Work through the records that follow and return each line containing the word "dishes".

========================================

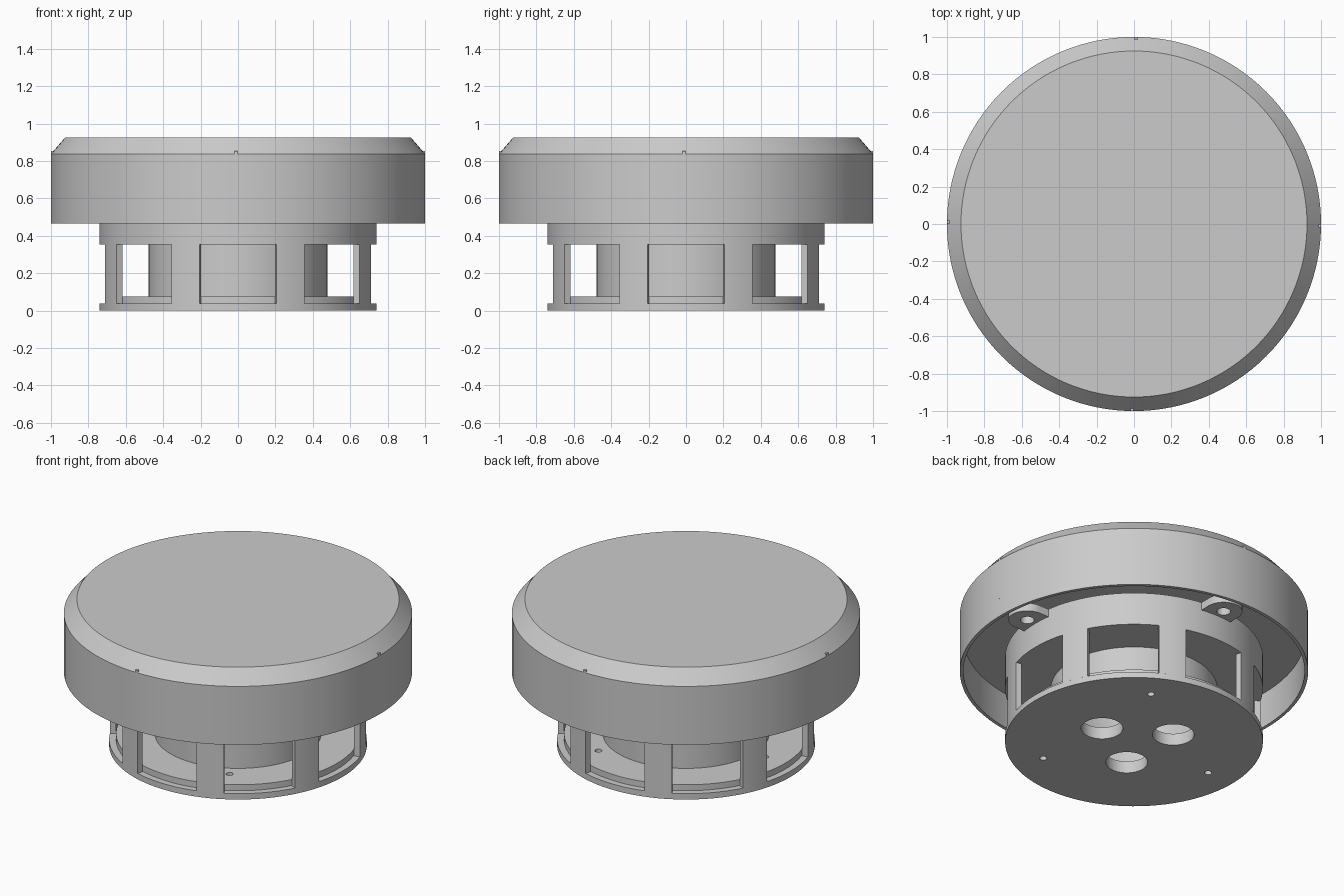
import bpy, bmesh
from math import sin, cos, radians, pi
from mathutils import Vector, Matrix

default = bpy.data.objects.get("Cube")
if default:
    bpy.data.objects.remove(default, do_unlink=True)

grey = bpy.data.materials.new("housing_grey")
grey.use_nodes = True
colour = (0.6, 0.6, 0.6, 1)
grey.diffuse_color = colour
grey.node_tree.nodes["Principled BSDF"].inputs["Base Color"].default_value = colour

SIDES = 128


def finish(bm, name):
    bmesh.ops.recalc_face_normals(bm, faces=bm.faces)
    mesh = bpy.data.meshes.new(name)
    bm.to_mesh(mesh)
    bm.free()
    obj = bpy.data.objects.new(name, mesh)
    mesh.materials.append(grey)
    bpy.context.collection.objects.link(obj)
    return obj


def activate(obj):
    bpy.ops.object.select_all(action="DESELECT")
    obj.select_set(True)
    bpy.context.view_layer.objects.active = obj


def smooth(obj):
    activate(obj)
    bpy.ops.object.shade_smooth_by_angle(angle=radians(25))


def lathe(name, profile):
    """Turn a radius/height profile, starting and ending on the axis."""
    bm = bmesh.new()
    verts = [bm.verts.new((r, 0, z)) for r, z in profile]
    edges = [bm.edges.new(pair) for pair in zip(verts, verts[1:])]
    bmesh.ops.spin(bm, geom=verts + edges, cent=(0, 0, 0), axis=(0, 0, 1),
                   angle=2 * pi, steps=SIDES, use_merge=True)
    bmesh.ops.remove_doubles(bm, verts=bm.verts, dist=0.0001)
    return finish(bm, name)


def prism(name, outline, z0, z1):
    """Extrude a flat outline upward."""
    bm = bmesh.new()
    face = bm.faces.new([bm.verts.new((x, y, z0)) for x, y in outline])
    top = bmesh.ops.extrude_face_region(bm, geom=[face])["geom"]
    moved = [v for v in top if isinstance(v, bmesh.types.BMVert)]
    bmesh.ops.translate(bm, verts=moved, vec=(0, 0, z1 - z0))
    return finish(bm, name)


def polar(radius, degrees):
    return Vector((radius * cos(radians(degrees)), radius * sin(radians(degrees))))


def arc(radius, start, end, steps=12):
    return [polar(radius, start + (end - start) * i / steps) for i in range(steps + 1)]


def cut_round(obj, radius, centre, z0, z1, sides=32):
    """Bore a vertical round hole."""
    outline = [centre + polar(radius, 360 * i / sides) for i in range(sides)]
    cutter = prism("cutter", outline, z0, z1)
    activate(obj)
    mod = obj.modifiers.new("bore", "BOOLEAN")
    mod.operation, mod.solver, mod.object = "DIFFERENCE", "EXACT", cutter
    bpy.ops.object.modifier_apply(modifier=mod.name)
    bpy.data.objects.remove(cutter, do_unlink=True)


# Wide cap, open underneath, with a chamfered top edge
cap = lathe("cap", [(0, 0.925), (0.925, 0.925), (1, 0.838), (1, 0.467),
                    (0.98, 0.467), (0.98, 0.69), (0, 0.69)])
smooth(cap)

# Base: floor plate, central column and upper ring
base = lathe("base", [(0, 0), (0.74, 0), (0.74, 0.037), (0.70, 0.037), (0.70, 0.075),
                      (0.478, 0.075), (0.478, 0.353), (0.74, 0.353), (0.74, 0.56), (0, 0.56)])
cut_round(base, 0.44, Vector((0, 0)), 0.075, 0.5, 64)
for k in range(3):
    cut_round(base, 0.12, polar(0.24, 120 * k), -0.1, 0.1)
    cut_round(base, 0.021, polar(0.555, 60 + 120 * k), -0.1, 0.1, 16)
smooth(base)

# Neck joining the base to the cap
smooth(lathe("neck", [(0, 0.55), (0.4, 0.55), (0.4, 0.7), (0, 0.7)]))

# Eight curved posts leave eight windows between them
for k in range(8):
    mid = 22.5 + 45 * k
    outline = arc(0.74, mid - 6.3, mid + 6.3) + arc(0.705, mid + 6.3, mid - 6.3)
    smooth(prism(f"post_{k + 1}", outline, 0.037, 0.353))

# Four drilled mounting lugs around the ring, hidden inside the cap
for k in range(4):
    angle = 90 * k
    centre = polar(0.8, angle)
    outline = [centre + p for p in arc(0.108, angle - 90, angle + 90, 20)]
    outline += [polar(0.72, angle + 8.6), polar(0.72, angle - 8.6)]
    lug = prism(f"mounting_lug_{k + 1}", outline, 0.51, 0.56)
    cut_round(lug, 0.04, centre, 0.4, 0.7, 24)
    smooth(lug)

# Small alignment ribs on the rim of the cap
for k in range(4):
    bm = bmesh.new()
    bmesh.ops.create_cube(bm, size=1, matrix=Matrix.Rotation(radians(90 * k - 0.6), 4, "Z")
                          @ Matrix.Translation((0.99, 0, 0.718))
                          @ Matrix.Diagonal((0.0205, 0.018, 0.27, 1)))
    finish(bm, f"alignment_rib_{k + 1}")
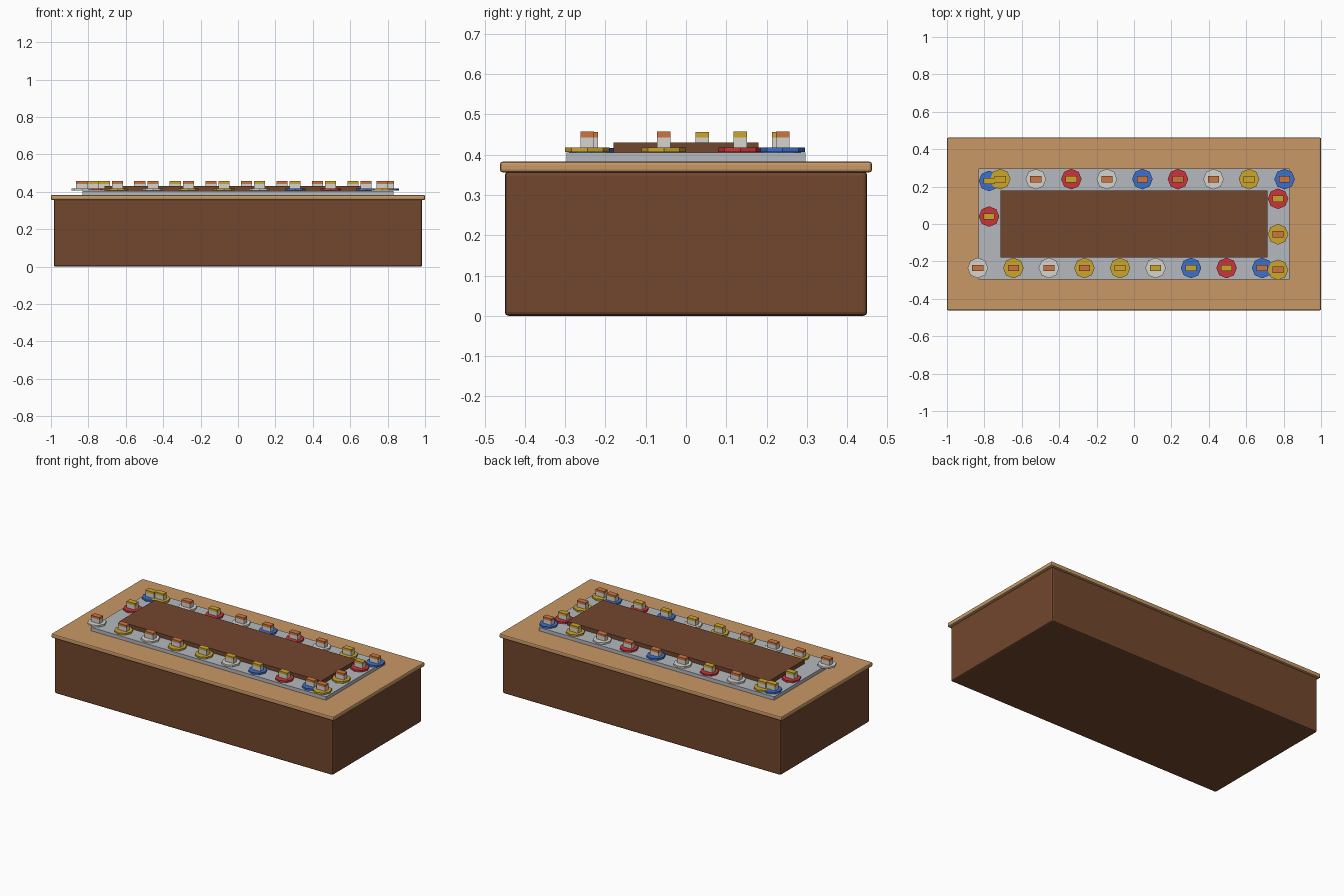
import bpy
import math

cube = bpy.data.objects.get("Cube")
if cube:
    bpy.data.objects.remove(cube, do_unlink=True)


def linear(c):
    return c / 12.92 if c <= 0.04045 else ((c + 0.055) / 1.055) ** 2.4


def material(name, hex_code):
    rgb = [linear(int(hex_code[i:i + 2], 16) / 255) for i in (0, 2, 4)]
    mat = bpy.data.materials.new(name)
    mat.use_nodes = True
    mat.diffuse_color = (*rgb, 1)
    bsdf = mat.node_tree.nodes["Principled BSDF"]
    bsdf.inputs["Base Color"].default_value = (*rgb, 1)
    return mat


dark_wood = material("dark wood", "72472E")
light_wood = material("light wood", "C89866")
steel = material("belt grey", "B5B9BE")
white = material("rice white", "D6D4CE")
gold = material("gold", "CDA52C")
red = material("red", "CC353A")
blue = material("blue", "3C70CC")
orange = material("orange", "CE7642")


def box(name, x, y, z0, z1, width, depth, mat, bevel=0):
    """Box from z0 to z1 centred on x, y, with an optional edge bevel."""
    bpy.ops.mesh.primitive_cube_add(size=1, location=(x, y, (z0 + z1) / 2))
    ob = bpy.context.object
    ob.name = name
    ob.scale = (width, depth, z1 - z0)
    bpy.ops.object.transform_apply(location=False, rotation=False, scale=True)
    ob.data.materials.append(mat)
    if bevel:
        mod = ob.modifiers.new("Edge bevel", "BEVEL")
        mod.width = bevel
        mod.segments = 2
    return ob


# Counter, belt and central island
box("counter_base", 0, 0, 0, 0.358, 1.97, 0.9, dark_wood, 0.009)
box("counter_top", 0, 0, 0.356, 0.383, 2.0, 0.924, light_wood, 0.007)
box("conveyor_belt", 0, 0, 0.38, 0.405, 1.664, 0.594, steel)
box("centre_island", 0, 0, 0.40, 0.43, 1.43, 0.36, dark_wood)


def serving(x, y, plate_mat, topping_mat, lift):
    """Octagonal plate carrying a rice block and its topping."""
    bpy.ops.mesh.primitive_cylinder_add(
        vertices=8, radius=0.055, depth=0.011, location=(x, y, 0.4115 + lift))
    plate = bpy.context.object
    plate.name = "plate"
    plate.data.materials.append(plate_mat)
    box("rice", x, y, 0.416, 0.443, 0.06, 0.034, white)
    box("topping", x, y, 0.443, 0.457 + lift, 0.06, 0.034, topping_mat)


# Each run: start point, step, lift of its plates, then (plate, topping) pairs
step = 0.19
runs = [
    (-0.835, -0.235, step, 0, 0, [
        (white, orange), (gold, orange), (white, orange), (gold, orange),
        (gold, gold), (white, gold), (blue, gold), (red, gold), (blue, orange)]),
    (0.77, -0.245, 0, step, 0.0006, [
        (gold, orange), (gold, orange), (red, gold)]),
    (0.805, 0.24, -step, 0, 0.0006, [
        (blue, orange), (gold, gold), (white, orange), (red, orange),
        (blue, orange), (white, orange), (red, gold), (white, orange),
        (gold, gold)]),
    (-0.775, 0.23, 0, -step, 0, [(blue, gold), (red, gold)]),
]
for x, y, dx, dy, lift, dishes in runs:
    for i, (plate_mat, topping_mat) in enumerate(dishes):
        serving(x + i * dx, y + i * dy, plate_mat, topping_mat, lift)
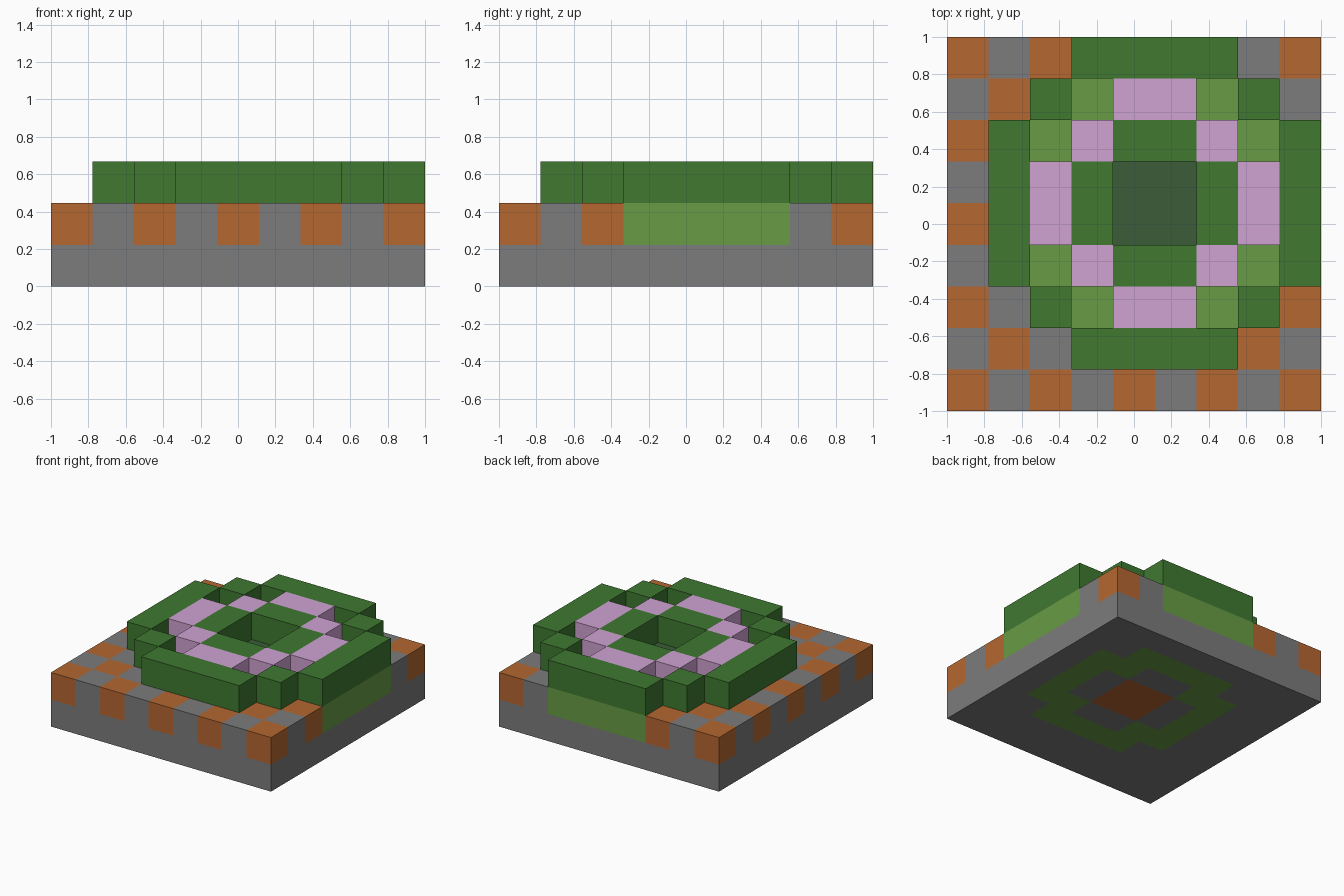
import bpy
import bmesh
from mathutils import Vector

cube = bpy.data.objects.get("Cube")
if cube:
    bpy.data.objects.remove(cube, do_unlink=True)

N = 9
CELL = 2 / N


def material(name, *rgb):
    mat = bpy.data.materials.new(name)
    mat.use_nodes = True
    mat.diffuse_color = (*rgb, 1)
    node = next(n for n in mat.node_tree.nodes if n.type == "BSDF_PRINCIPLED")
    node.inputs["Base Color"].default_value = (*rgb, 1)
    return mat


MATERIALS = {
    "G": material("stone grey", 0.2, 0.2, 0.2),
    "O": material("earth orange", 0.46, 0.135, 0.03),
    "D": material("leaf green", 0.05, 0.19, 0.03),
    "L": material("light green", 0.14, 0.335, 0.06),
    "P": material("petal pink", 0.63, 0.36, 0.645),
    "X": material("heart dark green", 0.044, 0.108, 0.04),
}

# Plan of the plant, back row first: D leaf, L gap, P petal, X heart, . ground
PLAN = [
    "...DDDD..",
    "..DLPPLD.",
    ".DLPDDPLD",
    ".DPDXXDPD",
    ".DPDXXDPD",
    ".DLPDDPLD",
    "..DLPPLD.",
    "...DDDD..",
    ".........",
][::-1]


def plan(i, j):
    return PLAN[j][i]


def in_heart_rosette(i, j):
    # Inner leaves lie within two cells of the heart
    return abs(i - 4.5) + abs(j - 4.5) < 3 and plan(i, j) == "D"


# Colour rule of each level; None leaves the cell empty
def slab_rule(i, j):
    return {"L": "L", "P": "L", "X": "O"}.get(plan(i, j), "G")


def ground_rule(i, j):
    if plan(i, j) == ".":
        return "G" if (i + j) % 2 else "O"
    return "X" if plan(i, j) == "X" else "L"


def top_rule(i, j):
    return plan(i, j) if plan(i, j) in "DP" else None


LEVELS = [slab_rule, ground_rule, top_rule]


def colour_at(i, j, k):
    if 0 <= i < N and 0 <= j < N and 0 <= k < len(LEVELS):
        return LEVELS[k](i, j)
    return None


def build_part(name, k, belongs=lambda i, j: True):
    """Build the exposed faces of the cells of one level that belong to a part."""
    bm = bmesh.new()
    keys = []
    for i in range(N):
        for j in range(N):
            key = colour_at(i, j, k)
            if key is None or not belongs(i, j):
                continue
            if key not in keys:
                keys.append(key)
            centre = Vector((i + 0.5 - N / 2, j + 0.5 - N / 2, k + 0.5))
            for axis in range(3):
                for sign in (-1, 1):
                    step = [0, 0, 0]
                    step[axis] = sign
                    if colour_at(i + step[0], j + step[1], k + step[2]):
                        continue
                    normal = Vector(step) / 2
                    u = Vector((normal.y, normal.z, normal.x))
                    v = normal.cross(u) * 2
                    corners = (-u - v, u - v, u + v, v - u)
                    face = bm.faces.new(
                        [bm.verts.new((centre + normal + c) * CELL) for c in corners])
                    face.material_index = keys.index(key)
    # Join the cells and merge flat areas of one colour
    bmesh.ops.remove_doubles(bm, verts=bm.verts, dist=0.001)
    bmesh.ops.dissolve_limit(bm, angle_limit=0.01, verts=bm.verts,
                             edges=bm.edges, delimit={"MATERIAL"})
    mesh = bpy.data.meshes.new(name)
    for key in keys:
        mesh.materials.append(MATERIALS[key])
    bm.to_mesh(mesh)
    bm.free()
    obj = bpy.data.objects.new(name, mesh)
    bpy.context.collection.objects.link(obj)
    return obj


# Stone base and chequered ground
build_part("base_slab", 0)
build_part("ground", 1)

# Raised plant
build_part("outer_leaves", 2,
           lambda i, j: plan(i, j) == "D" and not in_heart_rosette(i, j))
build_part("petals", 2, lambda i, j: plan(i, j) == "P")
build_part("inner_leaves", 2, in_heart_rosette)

========================================

SOLUTION FOR THIS PROBLEM ▸
for x, y, dx, dy, lift, dishes in runs:
    for i, (plate_mat, topping_mat) in enumerate(dishes):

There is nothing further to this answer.